#### [DESCRIPTION OF THE TASK]
Although the entries contain pictures, your copy should hold only their exact text.
——————
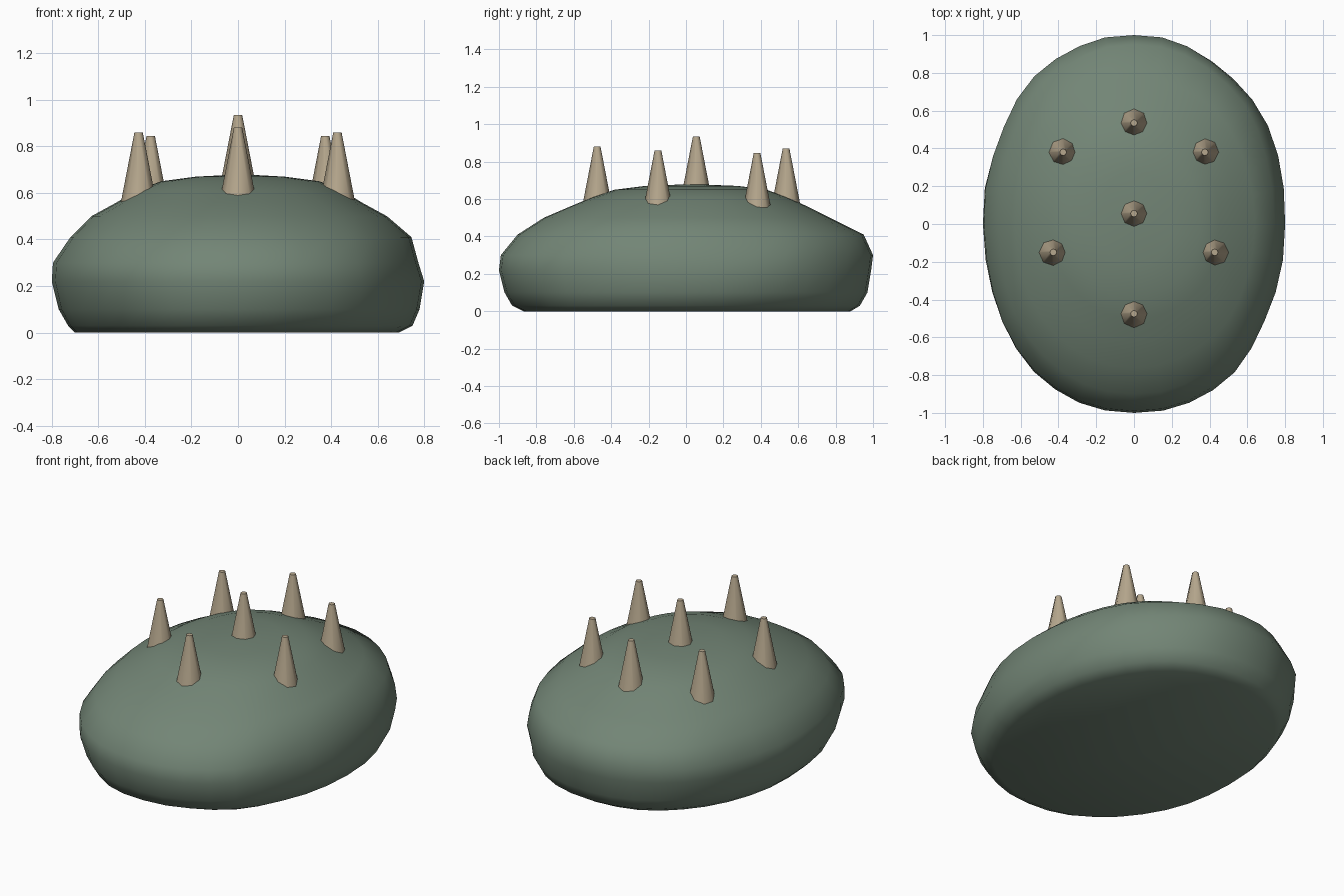
import bpy, bmesh
from math import sin, cos, pi
from mathutils import Vector, noise

if "Cube" in bpy.data.objects:
    bpy.data.objects.remove(bpy.data.objects["Cube"])


def material(name, color):
    m = bpy.data.materials.new(name)
    m.diffuse_color = color
    m.use_nodes = True
    m.node_tree.nodes["Principled BSDF"].inputs["Base Color"].default_value = m.diffuse_color
    return m


def finish(bm, name, mat, angle):
    bmesh.ops.recalc_face_normals(bm, faces=bm.faces)
    me = bpy.data.meshes.new(name)
    bm.to_mesh(me)
    bm.free()
    ob = bpy.data.objects.new(name, me)
    bpy.context.collection.objects.link(ob)
    me.materials.append(mat)
    bpy.ops.object.select_all(action='DESELECT')
    ob.select_set(True)
    bpy.context.view_layer.objects.active = ob
    bpy.ops.object.shade_smooth_by_angle(angle=angle)
    return ob


green = material("mossy_green", (0.17, 0.235, 0.18, 1))
horn = material("horn", (0.47, 0.39, 0.27, 1))

# Body: egg-shaped rings, each (z, right, left, front, back extents)
rings = [
    (0.00, 0.69, 0.70, 0.87, 0.88),
    (0.03, 0.75, 0.73, 0.93, 0.93),
    (0.10, 0.78, 0.77, 0.97, 0.97),
    (0.22, 0.80, 0.80, 1.00, 0.99),
    (0.30, 0.775, 0.795, 0.99, 1.00),
    (0.41, 0.745, 0.72, 0.90, 0.95),
    (0.50, 0.64, 0.63, 0.76, 0.77),
    (0.56, 0.53, 0.52, 0.62, 0.65),
    (0.61, 0.45, 0.44, 0.50, 0.54),
    (0.65, 0.35, 0.33, 0.38, 0.43),
    (0.67, 0.20, 0.18, 0.22, 0.28),
]
N = 36
E = 2 / 2.12
bm = bmesh.new()
loops = []
for z, xr, xl, yf, yb in rings:
    loop = []
    for i in range(N):
        a = 2 * pi * i / N
        c, s = cos(a), sin(a)
        x = abs(c) ** E * (xr if c > 0 else -xl)
        y = abs(s) ** E * (yb if s > 0 else -yf)
        # gentle hand-sculpted unevenness away from the main axes
        k = 1 + 0.025 * noise.noise(Vector((x, y, z)) * 2.6) * abs(sin(2 * a))
        loop.append(bm.verts.new((x * k, y * k, z)))
    loops.append(loop)
for lo, hi in zip(loops, loops[1:]):
    for i in range(N):
        j = (i + 1) % N
        bm.faces.new((lo[i], lo[j], hi[j], hi[i]))
bm.faces.new(loops[0])
crown = bm.verts.new((0.02, 0.03, 0.68))
for i in range(N):
    bm.faces.new((loops[-1][i], loops[-1][(i + 1) % N], crown))
finish(bm, "body", green, 0.9)

# Spikes: eight-sided blunt cones, (x, y, tip height)
spikes = [(0, 0.535, 0.87), (0, 0.055, 0.935), (0, -0.475, 0.88)]
for side in (-1, 1):
    spikes += [(side * 0.375, 0.38, 0.845), (side * 0.427, -0.15, 0.86)]
HEIGHT = 0.32
for n, (x, y, top) in enumerate(spikes, 1):
    bm = bmesh.new()
    bmesh.ops.create_cone(bm, cap_ends=True, segments=8, radius1=0.08,
                          radius2=0.018, depth=HEIGHT)
    bmesh.ops.translate(bm, verts=bm.verts, vec=(x, y, top - HEIGHT / 2))
    finish(bm, f"spike_{n}", horn, 0.9)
——————
#### [OUTPUT BELOW]
import bpy, bmesh
from math import sin, cos, pi
from mathutils import Vector, noise

if "Cube" in bpy.data.objects:
    bpy.data.objects.remove(bpy.data.objects["Cube"])


def material(name, color):
    m = bpy.data.materials.new(name)
    m.diffuse_color = color
    m.use_nodes = True
    m.node_tree.nodes["Principled BSDF"].inputs["Base Color"].default_value = m.diffuse_color
    return m


def finish(bm, name, mat, angle):
    bmesh.ops.recalc_face_normals(bm, faces=bm.faces)
    me = bpy.data.meshes.new(name)
    bm.to_mesh(me)
    bm.free()
    ob = bpy.data.objects.new(name, me)
    bpy.context.collection.objects.link(ob)
    me.materials.append(mat)
    bpy.ops.object.select_all(action='DESELECT')
    ob.select_set(True)
    bpy.context.view_layer.objects.active = ob
    bpy.ops.object.shade_smooth_by_angle(angle=angle)
    return ob


green = material("mossy_green", (0.17, 0.235, 0.18, 1))
horn = material("horn", (0.47, 0.39, 0.27, 1))

# Body: egg-shaped rings, each (z, right, left, front, back extents)
rings = [
    (0.00, 0.69, 0.70, 0.87, 0.88),
    (0.03, 0.75, 0.73, 0.93, 0.93),
    (0.10, 0.78, 0.77, 0.97, 0.97),
    (0.22, 0.80, 0.80, 1.00, 0.99),
    (0.30, 0.775, 0.795, 0.99, 1.00),
    (0.41, 0.745, 0.72, 0.90, 0.95),
    (0.50, 0.64, 0.63, 0.76, 0.77),
    (0.56, 0.53, 0.52, 0.62, 0.65),
    (0.61, 0.45, 0.44, 0.50, 0.54),
    (0.65, 0.35, 0.33, 0.38, 0.43),
    (0.67, 0.20, 0.18, 0.22, 0.28),
]
N = 36
E = 2 / 2.12
bm = bmesh.new()
loops = []
for z, xr, xl, yf, yb in rings:
    loop = []
    for i in range(N):
        a = 2 * pi * i / N
        c, s = cos(a), sin(a)
        x = abs(c) ** E * (xr if c > 0 else -xl)
        y = abs(s) ** E * (yb if s > 0 else -yf)
        # gentle hand-sculpted unevenness away from the main axes
        k = 1 + 0.025 * noise.noise(Vector((x, y, z)) * 2.6) * abs(sin(2 * a))
        loop.append(bm.verts.new((x * k, y * k, z)))
    loops.append(loop)
for lo, hi in zip(loops, loops[1:]):
    for i in range(N):
        j = (i + 1) % N
        bm.faces.new((lo[i], lo[j], hi[j], hi[i]))
bm.faces.new(loops[0])
crown = bm.verts.new((0.02, 0.03, 0.68))
for i in range(N):
    bm.faces.new((loops[-1][i], loops[-1][(i + 1) % N], crown))
finish(bm, "body", green, 0.9)

# Spikes: eight-sided blunt cones, (x, y, tip height)
spikes = [(0, 0.535, 0.87), (0, 0.055, 0.935), (0, -0.475, 0.88)]
for side in (-1, 1):
    spikes += [(side * 0.375, 0.38, 0.845), (side * 0.427, -0.15, 0.86)]
HEIGHT = 0.32
for n, (x, y, top) in enumerate(spikes, 1):
    bm = bmesh.new()
    bmesh.ops.create_cone(bm, cap_ends=True, segments=8, radius1=0.08,
                          radius2=0.018, depth=HEIGHT)
    bmesh.ops.translate(bm, verts=bm.verts, vec=(x, y, top - HEIGHT / 2))
    finish(bm, f"spike_{n}", horn, 0.9)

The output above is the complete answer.